• _Work to complete_
Repeat the stretch of entries below from the line with "bpy.context.collection.objects.link(ob)" through the line with "(xo, front + 0.66". Include both ends and add nothing.

(Dataset entries)
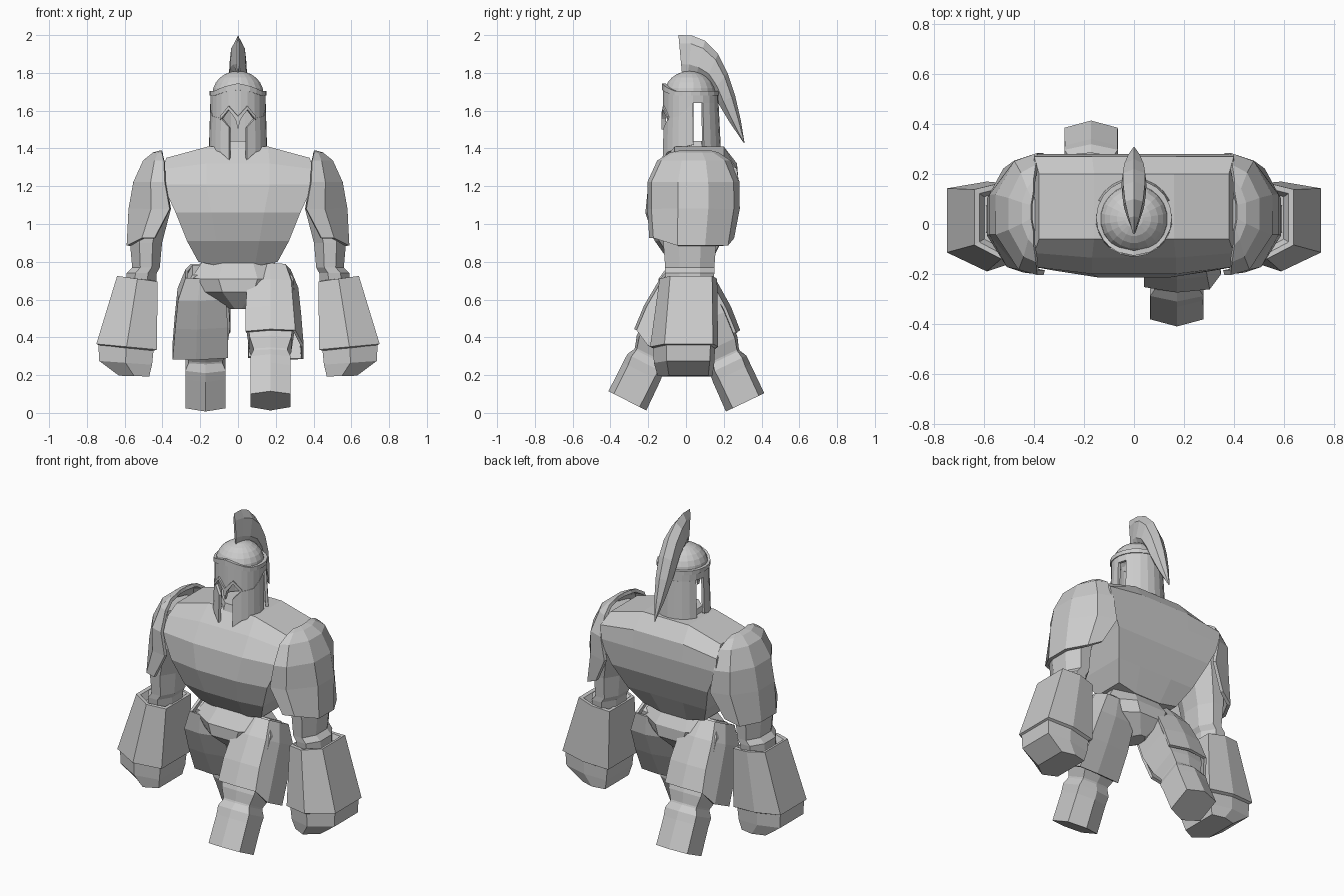
import bpy, bmesh
from math import sin, cos, radians, pi
from mathutils import Matrix

if "Cube" in bpy.data.objects:
    bpy.data.objects.remove(bpy.data.objects["Cube"])

stone = bpy.data.materials.new("stone_grey")
stone.use_nodes = True
stone.diffuse_color = (0.6, 0.6, 0.6, 1)
stone.node_tree.nodes["Principled BSDF"].inputs["Base Color"].default_value = (0.6, 0.6, 0.6, 1)


def finish(name, bm, mirror=False, thick=0, offset=-1, matrix=None):
    bmesh.ops.remove_doubles(bm, verts=bm.verts, dist=0.0005)
    bmesh.ops.recalc_face_normals(bm, faces=bm.faces)
    if matrix:
        bm.transform(matrix)
    me = bpy.data.meshes.new(name)
    bm.to_mesh(me)
    bm.free()
    me.materials.append(stone)
    ob = bpy.data.objects.new(name, me)
    bpy.context.collection.objects.link(ob)
    if thick:
        mod = ob.modifiers.new("thickness", 'SOLIDIFY')
        mod.thickness = thick
        mod.offset = offset
    if mirror:
        ob.modifiers.new("mirror", 'MIRROR')


def loft(name, rings, closed=True, caps=True, **kw):
    """Skin a list of point rings with quads."""
    bm = bmesh.new()
    rows = [[bm.verts.new(p) for p in r] for r in rings]
    n = len(rows[0])
    for a, b in zip(rows, rows[1:]):
        for i in range(n if closed else n - 1):
            j = (i + 1) % n
            bm.faces.new((a[i], a[j], b[j], b[i]))
    if caps:
        for r in (rows[0], rows[-1]):
            for i in range(n // 2 - 1):
                bm.faces.new((r[i], r[i + 1], r[n - 2 - i], r[n - 1 - i]))
    finish(name, bm, **kw)


def oval(cx, cy, z, rx, ry, n=8):
    pts = [(2 * pi * (i + 0.5) / n) for i in range(n)]
    return [(cx + rx * cos(a) / cos(pi / n), cy + ry * sin(a) / cos(pi / n), z) for a in pts]


# Torso: broad chest tapering to the waist
def chest(z, w, front, back, rise=0):
    half = [(-w, 0.86), (-w * 0.42, 1), (w * 0.42, 1), (w, 0.86)]
    f = [(x, front * k if front < -0.08 else front, z + (rise if k == 1 else 0)) for x, k in half]
    b = [(x, back, z + (rise if k == 1 else 0)) for x, k in reversed(half)]
    return f + b


loft("torso", [chest(0.80, 0.21, -0.07, 0.12, -0.025), chest(0.91, 0.27, -0.165, 0.19),
               chest(1.06, 0.33, -0.215, 0.26), chest(1.21, 0.40, -0.2, 0.28),
               chest(1.29, 0.40, -0.135, 0.27, 0.03), chest(1.35, 0.38, -0.06, 0.2, 0.06)])
loft("neck", [oval(0, 0.04, 1.36, 0.13, 0.12), oval(0, 0.04, 1.44, 0.11, 0.1)])

# Pelvis wedge between the legs
loft("pelvis", [oval(0, 0.01, 0.80, 0.19, 0.09), oval(0, 0.005, 0.71, 0.25, 0.15),
                oval(0, 0.005, 0.64, 0.2, 0.15), oval(0, 0.01, 0.55, 0.04, 0.07)])


# Arms
def shoulder_row(z, xi, xo, front, back, drop=0):
    d, w = back - front, xo - xi
    return [(xi, front, z), (xi + 0.45 * w, front + 0.02, z), (xo, front + 0.33 * d, z - drop),
            (xo, front + 0.66 * d, z - drop), (xi + 0.55 * w, back - 0.03, z - drop), (xi, back, z)]


loft("shoulder_plate", [shoulder_row(0.925, 0.44, 0.58, -0.185, 0.245, 0.04),
                        shoulder_row(1.08, 0.36, 0.57, -0.195, 0.275),
                        shoulder_row(1.22, 0.385, 0.545, -0.195, 0.275),
                        shoulder_row(1.33, 0.39, 0.495, -0.145, 0.23),
                        shoulder_row(1.37, 0.40, 0.445, -0.08, 0.17),
                        shoulder_row(1.38, 0.40, 0.41, -0.03, 0.13)],
     closed=False, caps=False, thick=0.02, offset=0, mirror=True)
loft("upper_arm", [oval(0.44, 0.03, 1.3, 0.05, 0.12), oval(0.455, 0.03, 1.08, 0.10, 0.16),
                   oval(0.487, 0.02, 0.90, 0.085, 0.14), oval(0.487, 0.02, 0.77, 0.073, 0.13),
                   oval(0.51, 0.02, 0.74, 0.08, 0.13), oval(0.515, 0.02, 0.66, 0.08, 0.12)], mirror=True)


def glove(z, xi, xo, front, back, drop=0):
    m = (xi + xo) / 2
    return [(xi, front * 0.72, z - drop), (m, front, z), (xo, front * 0.6, z + drop),
            (xo, back * 0.84, z + drop), (m, back, z), (xi, back * 0.88, z - drop)]


loft("gauntlet", [glove(0.68, 0.455, 0.6, -0.10, 0.13), glove(0.71, 0.44, 0.62, -0.12, 0.145, 0.01),
                  glove(0.71, 0.425, 0.64, -0.14, 0.165, 0.015), glove(0.35, 0.43, 0.75, -0.19, 0.17, 0.015),
                  glove(0.34, 0.46, 0.73, -0.165, 0.15, 0.015)], mirror=True)
loft("fist", [glove(0.37, 0.445, 0.74, -0.175, 0.155, 0.015), glove(0.265, 0.455, 0.735, -0.17, 0.15, 0.01),
              glove(0.195, 0.47, 0.63, -0.15, 0.14, 0.002)], mirror=True)


# Legs: one leg strides forward, the other is turned half round and strides back
def block(d, w, front, back, k=0.85):
    return [(-w, -front * k, -d), (0, -front, -d), (w, -front * k, -d),
            (w, back * k, -d), (0, back, -d), (-w, back * k, -d)]


def plate_row(d, inner, outer, front, back, dip=0):
    return [(inner, -front * 0.8, -d), (0, -front, -d), (outer * 0.75, -front * 0.9, -d),
            (outer, -front * 0.2, -d - dip), (outer, back, -d - dip),
            (outer * 0.3, back * 1.02, -d - dip), (inner * 0.9, back * 0.85, -d - dip)]


for side, spin, angle in (("left", 0, 27), ("right", pi, 25.5)):
    m = Matrix.Rotation(spin, 4, 'Z') @ Matrix.Translation((0.172, 0.01 * cos(spin), 0.72)) \
        @ Matrix.Rotation(radians(-angle), 4, 'X')
    loft(side + "_thigh", [block(-0.04, 0.07, 0.07, 0.07), block(0.05, 0.12, 0.11, 0.11),
                           block(0.25, 0.13, 0.11, 0.12), block(0.4, 0.11, 0.1, 0.11),
                           block(0.46, 0.09, 0.08, 0.09), block(0.5, 0.09, 0.08, 0.09)], matrix=m)
    loft(side + "_shin", [block(0.47, 0.09, 0.08, 0.09), block(0.51, 0.107, 0.1, 0.115, 0.75),
                          block(0.56, 0.105, 0.1, 0.12, 0.7), block(0.73, 0.107, 0.1, 0.125, 0.68)], matrix=m)
    loft(side + "_thigh_plate",
         [plate_row(-0.03, -0.03, 0.10, 0.09, 0.08), plate_row(0.08, -0.12, 0.14, 0.12, 0.125),
          plate_row(0.24, -0.13, 0.155, 0.13, 0.132),
          plate_row(0.375, -0.13, 0.168, 0.12, 0.13, 0.045)],
         closed=False, caps=False, thick=0.016, offset=0, matrix=m)


# Helmet: hollow shell made of bent strips
def strip(name, stations, radius=0.147, flare=0.0, mirror=True, thick=0.016):
    """Stations are (angle from the front, low z, high z); long spans are subdivided."""
    fine = [stations[0]]
    for a, b in zip(stations, stations[1:]):
        n = max(1, round((b[0] - a[0]) / 18))
        fine += [tuple(p + (q - p) * k / n for p, q in zip(a, b)) for k in range(1, n + 1)]

    def point(a, z):
        r = radius + flare * (1.65 - z)
        return (r * sin(radians(a)), 0.025 - r * cos(radians(a)), z)
    loft(name, [[point(a, lo), point(a, hi)] for a, lo, hi in fine],
         closed=False, caps=False, mirror=mirror, thick=thick)


strip("helmet_brow", [(0, 1.51, 1.73), (6, 1.56, 1.72), (20, 1.61, 1.71), (37, 1.56, 1.70),
                      (65, 1.56, 1.70), (95, 1.64, 1.70), (116, 1.64, 1.70), (180, 1.62, 1.70)])
strip("helmet_cheek", [(18, 1.34, 1.51), (37, 1.38, 1.56), (65, 1.40, 1.57), (95, 1.42, 1.64)], flare=0.03)
strip("helmet_back", [(116, 1.37, 1.64), (180, 1.37, 1.64)], flare=0.05)
strip("helmet_rim", [(0, 1.71, 1.745), (25, 1.70, 1.73), (55, 1.68, 1.705), (180, 1.68, 1.705)],
      radius=0.152, thick=0.02)
# Raised edges around the eyes
strip("eye_ridge", [(0, 1.50, 1.57), (5, 1.555, 1.585), (19, 1.605, 1.625), (38, 1.55, 1.57)],
      radius=0.156, thick=0.02)

# Dome
loft("helmet_dome", [oval(0, 0.02, 1.69 + 0.12 * sin(t), 0.135 * cos(t), 0.135 * cos(t), 20)
                     for t in (k * pi / 12 for k in range(6))]
     + [oval(0, 0.02, 1.81, 0.001, 0.001, 20)], caps=False)

# Crest: curved fin, fullest along its middle
outer = [(-0.04, 2.0), (0.03, 1.998), (0.10, 1.97), (0.17, 1.90), (0.22, 1.80), (0.26, 1.68), (0.29, 1.55), (0.31, 1.43)]
inner = [(-0.02, 1.78), (0.01, 1.78), (0.05, 1.77), (0.10, 1.75), (0.14, 1.70), (0.17, 1.64), (0.23, 1.54), (0.305, 1.43)]
widths = [0.006, 0.024, 0.04, 0.048, 0.05, 0.043, 0.026, 0.002]
fin = []
for (y0, z0), (y1, z1), w in zip(outer, inner, widths):
    near, far = [(y0 + (y1 - y0) * t, z0 + (z1 - z0) * t) for t in (0.2, 0.7)]
    fin.append([(0, y0, z0), (w * 0.9, *near), (w, *far), (0, y1, z1), (-w, *far), (-w * 0.9, *near)])
loft("helmet_crest", fin)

• _Expected answer_
    bpy.context.collection.objects.link(ob)
    if thick:
        mod = ob.modifiers.new("thickness", 'SOLIDIFY')
        mod.thickness = thick
        mod.offset = offset
    if mirror:
        ob.modifiers.new("mirror", 'MIRROR')


def loft(name, rings, closed=True, caps=True, **kw):
    """Skin a list of point rings with quads."""
    bm = bmesh.new()
    rows = [[bm.verts.new(p) for p in r] for r in rings]
    n = len(rows[0])
    for a, b in zip(rows, rows[1:]):
        for i in range(n if closed else n - 1):
            j = (i + 1) % n
            bm.faces.new((a[i], a[j], b[j], b[i]))
    if caps:
        for r in (rows[0], rows[-1]):
            for i in range(n // 2 - 1):
                bm.faces.new((r[i], r[i + 1], r[n - 2 - i], r[n - 1 - i]))
    finish(name, bm, **kw)


def oval(cx, cy, z, rx, ry, n=8):
    pts = [(2 * pi * (i + 0.5) / n) for i in range(n)]
    return [(cx + rx * cos(a) / cos(pi / n), cy + ry * sin(a) / cos(pi / n), z) for a in pts]


# Torso: broad chest tapering to the waist
def chest(z, w, front, back, rise=0):
    half = [(-w, 0.86), (-w * 0.42, 1), (w * 0.42, 1), (w, 0.86)]
    f = [(x, front * k if front < -0.08 else front, z + (rise if k == 1 else 0)) for x, k in half]
    b = [(x, back, z + (rise if k == 1 else 0)) for x, k in reversed(half)]
    return f + b


loft("torso", [chest(0.80, 0.21, -0.07, 0.12, -0.025), chest(0.91, 0.27, -0.165, 0.19),
               chest(1.06, 0.33, -0.215, 0.26), chest(1.21, 0.40, -0.2, 0.28),
               chest(1.29, 0.40, -0.135, 0.27, 0.03), chest(1.35, 0.38, -0.06, 0.2, 0.06)])
loft("neck", [oval(0, 0.04, 1.36, 0.13, 0.12), oval(0, 0.04, 1.44, 0.11, 0.1)])

# Pelvis wedge between the legs
loft("pelvis", [oval(0, 0.01, 0.80, 0.19, 0.09), oval(0, 0.005, 0.71, 0.25, 0.15),
                oval(0, 0.005, 0.64, 0.2, 0.15), oval(0, 0.01, 0.55, 0.04, 0.07)])


# Arms
def shoulder_row(z, xi, xo, front, back, drop=0):
    d, w = back - front, xo - xi
    return [(xi, front, z), (xi + 0.45 * w, front + 0.02, z), (xo, front + 0.33 * d, z - drop),
            (xo, front + 0.66 * d, z - drop), (xi + 0.55 * w, back - 0.03, z - drop), (xi, back, z)]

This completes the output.